gdbus introspect --system --dest net.hadess.SensorProxy \
                          --object-path /net/hadess/SensorProxy

Monitor the Sensor

It can be useful to quickly check that the sensors are working by running the monitor-sensor tool, as shown in this shell output:

purism@pureos:-$ monitor-sensor
    Waiting for iio-sensor-proxy to appear
+++ iio-sensor-proxy appeared
=== Has accelerometer (orientation: bottom-up)
=== Has ambient light sensor (value: 0.000000, unit: lux)
=== No proximity sensor

The tool outputs information from all sensors.

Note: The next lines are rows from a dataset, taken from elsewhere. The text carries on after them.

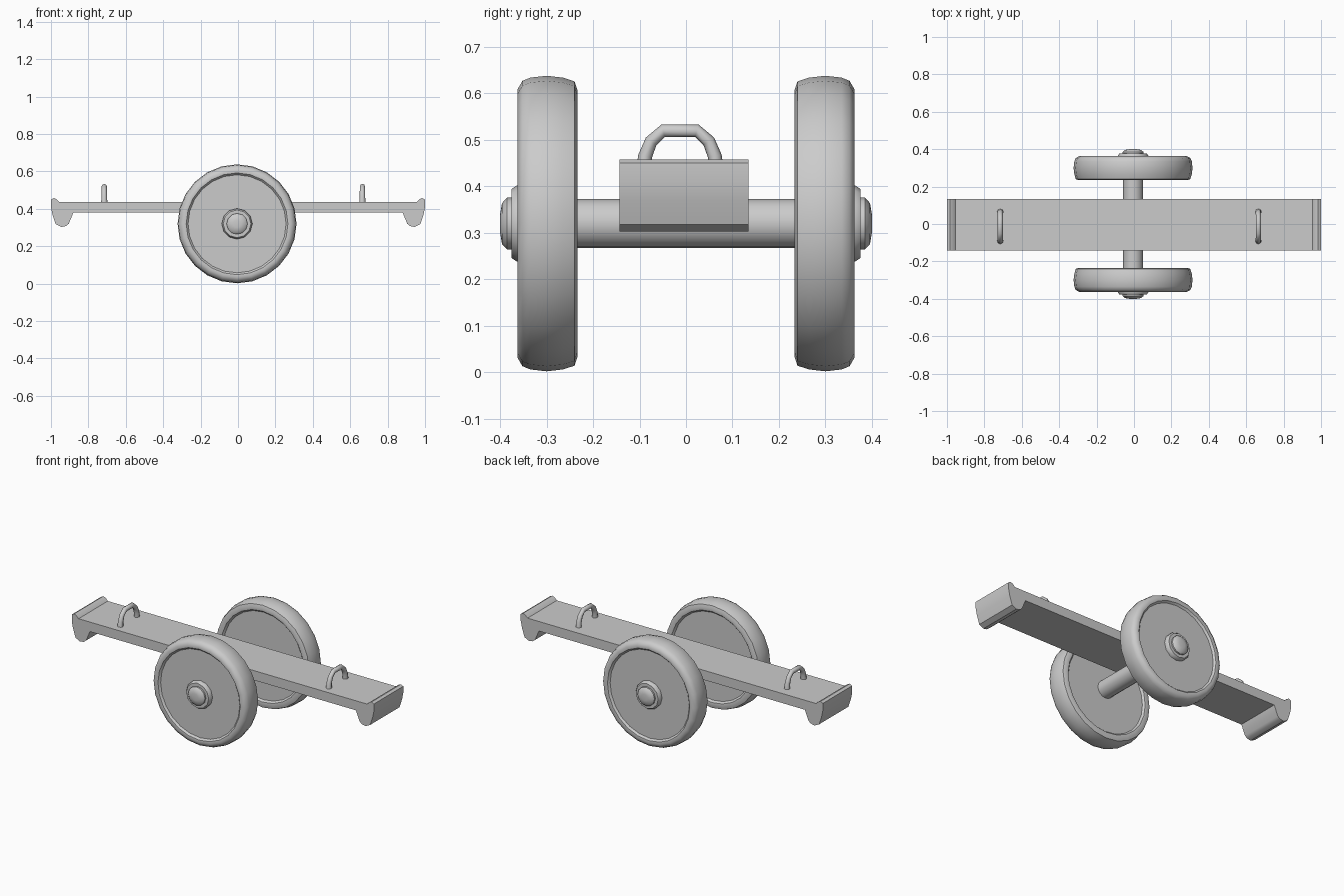
import bpy, bmesh, math
from mathutils import Matrix, Vector

cube = bpy.data.objects.get("Cube")
if cube:
    bpy.data.objects.remove(cube, do_unlink=True)

grey = bpy.data.materials.new("plain grey")
grey.use_nodes = True
GREY = (0.6, 0.6, 0.6, 1)
grey.diffuse_color = GREY
grey.node_tree.nodes["Principled BSDF"].inputs["Base Color"].default_value = GREY

AXLE_X, AXLE_Z = -0.005, 0.32


def finish(bm, name, angle):
    bmesh.ops.recalc_face_normals(bm, faces=bm.faces)
    mesh = bpy.data.meshes.new(name)
    bm.to_mesh(mesh)
    bm.free()
    mesh.materials.append(grey)
    obj = bpy.data.objects.new(name, mesh)
    bpy.context.collection.objects.link(obj)
    bpy.ops.object.select_all(action='DESELECT')
    obj.select_set(True)
    bpy.context.view_layer.objects.active = obj
    bpy.ops.object.shade_smooth_by_angle(angle=math.radians(angle))
    return obj


def lathe(name, profile, sides, side=1, angle=40):
    """Spin (radius, distance along y) points around the axle line."""
    bm = bmesh.new()
    verts = [bm.verts.new((r, side * y, 0)) for r, y in profile]
    edges = [bm.edges.new(pair) for pair in zip(verts, verts[1:])]
    bmesh.ops.spin(bm, geom=verts + edges, cent=(0, 0, 0), axis=(0, 1, 0),
                   angle=math.tau, steps=sides)
    bmesh.ops.remove_doubles(bm, verts=bm.verts, dist=0.0001)
    bmesh.ops.translate(bm, verts=bm.verts, vec=(AXLE_X, 0, AXLE_Z))
    return finish(bm, name, angle)


# Wheels with rounded tread and shallow recessed discs, plus stepped hubs
wheel = [(0, 0.247), (0.262, 0.247), (0.272, 0.236), (0.288, 0.234),
         (0.306, 0.24), (0.314, 0.265), (0.318, 0.3), (0.314, 0.335),
         (0.307, 0.352), (0.288, 0.363), (0.272, 0.361), (0.262, 0.35), (0, 0.35)]
hub_washer = [(0, 0.34), (0.082, 0.34), (0.082, 0.364), (0.074, 0.376), (0, 0.376)]
hub_cap = [(0, 0.37), (0.056, 0.37), (0.056, 0.385), (0.044, 0.396), (0.02, 0.4), (0, 0.4)]
for label, side in (("front", -1), ("back", 1)):
    lathe(label + "_wheel", wheel, 24, side)
    lathe(label + "_hub_washer", hub_washer, 12, side)
    lathe(label + "_hub_cap", hub_cap, 12, side)

# Axle
lathe("axle", [(0, -0.3), (0.053, -0.3), (0.053, 0.3), (0, 0.3)], 16)

# Plank with lipped, hooked ends: half outline mirrored in x, extruded along y
lower = [(0.88, 0.38), (0.905, 0.32), (0.92, 0.308), (0.945, 0.303), (0.975, 0.318), (0.992, 0.37)]
upper = [(1, 0.41), (1, 0.45), (0.985, 0.458), (0.97, 0.452), (0.955, 0.437)]
half = lower + upper
outline = half + [(-x, z) for x, z in reversed(half)]
bm = bmesh.new()
face = bm.faces.new([bm.verts.new((x, -0.143, z)) for x, z in outline])
ext = bmesh.ops.extrude_face_region(bm, geom=[face])
bmesh.ops.translate(bm, vec=(0, 0.277, 0),
                    verts=[g for g in ext["geom"] if isinstance(g, bmesh.types.BMVert)])
finish(bm, "plank", 35)

# Grab handles: rings swept along a half arch, mirrored about the handle centre
arch = [(0.078, 0.43, 0.017), (0.075, 0.465, 0.015), (0.062, 0.497, 0.014), (0.036, 0.52, 0.014)]
path = [(-y, z, r) for y, z, r in arch] + list(reversed(arch))
SIDES = 8
for label, x in (("right_handle", -0.715), ("left_handle", 0.665)):
    bm = bmesh.new()
    rings = []
    for i, (y, z, r) in enumerate(path):
        a, b = path[max(i - 1, 0)], path[min(i + 1, len(path) - 1)]
        along = Vector((0, b[0] - a[0], b[1] - a[1])).normalized()
        if i in (0, len(path) - 1):
            along = Vector((0, 0, 1 if i == 0 else -1))
        across = along.cross(Vector((1, 0, 0)))
        centre = Vector((x, y - 0.013, z))
        rings.append([bm.verts.new(centre + r * (
            Vector((1, 0, 0)) * math.cos(t) + across * math.sin(t)))
            for t in (math.tau * k / SIDES for k in range(SIDES))])
    for low, high in zip(rings, rings[1:]):
        for k in range(SIDES):
            n = (k + 1) % SIDES
            bm.faces.new((low[k], low[n], high[n], high[k]))
    bm.faces.new(rings[0])
    bm.faces.new(rings[-1])
    finish(bm, label, 50)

By filtering the output from monitor-sensor you can see changes to the sensor you are interested in.

purism@pureos:~$ monitor-sensor | grep Accelerometer
    Accelerometer orientation changed: bottom-up
    Accelerometer orientation changed: right-up
    Accelerometer orientation changed: left-up
    Accelerometer orientation changed: normal

This provides verification that the sensor is reporting changes via the D-Bus interface.

Reading the Device Orientation

Using the gdbus tool again, first check that the accelerometer is available to be read:

gdbus call --system --dest net.hadess.SensorProxy \
                    --object-path /net/hadess/SensorProxy \
                    --method org.freedesktop.DBus.Properties.Get \
                             net.hadess.SensorProxy HasAccelerometer

If it returns (<true>,) then you can claim the sensor:

gdbus call --system --dest net.hadess.SensorProxy \
                    --object-path /net/hadess/SensorProxy \
                    --method net.hadess.SensorProxy.ClaimAccelerometer

This will cause the AccelerometerOrientation property to be updated:

gdbus call --system --dest net.hadess.SensorProxy \
                    --object-path /net/hadess/SensorProxy \
                    --method org.freedesktop.DBus.Properties.Get \
                    net.hadess.SensorProxy AccelerometerOrientation

Finally, release the sensor to stop the service from polling the device:

gdbus call --system --dest net.hadess.SensorProxy \
                    --object-path /net/hadess/SensorProxy \
                    --method net.hadess.SensorProxy.ReleaseAccelerometer

This can also be performed using the Gio.DBusProxy class – see the GNOME API Reference for further information.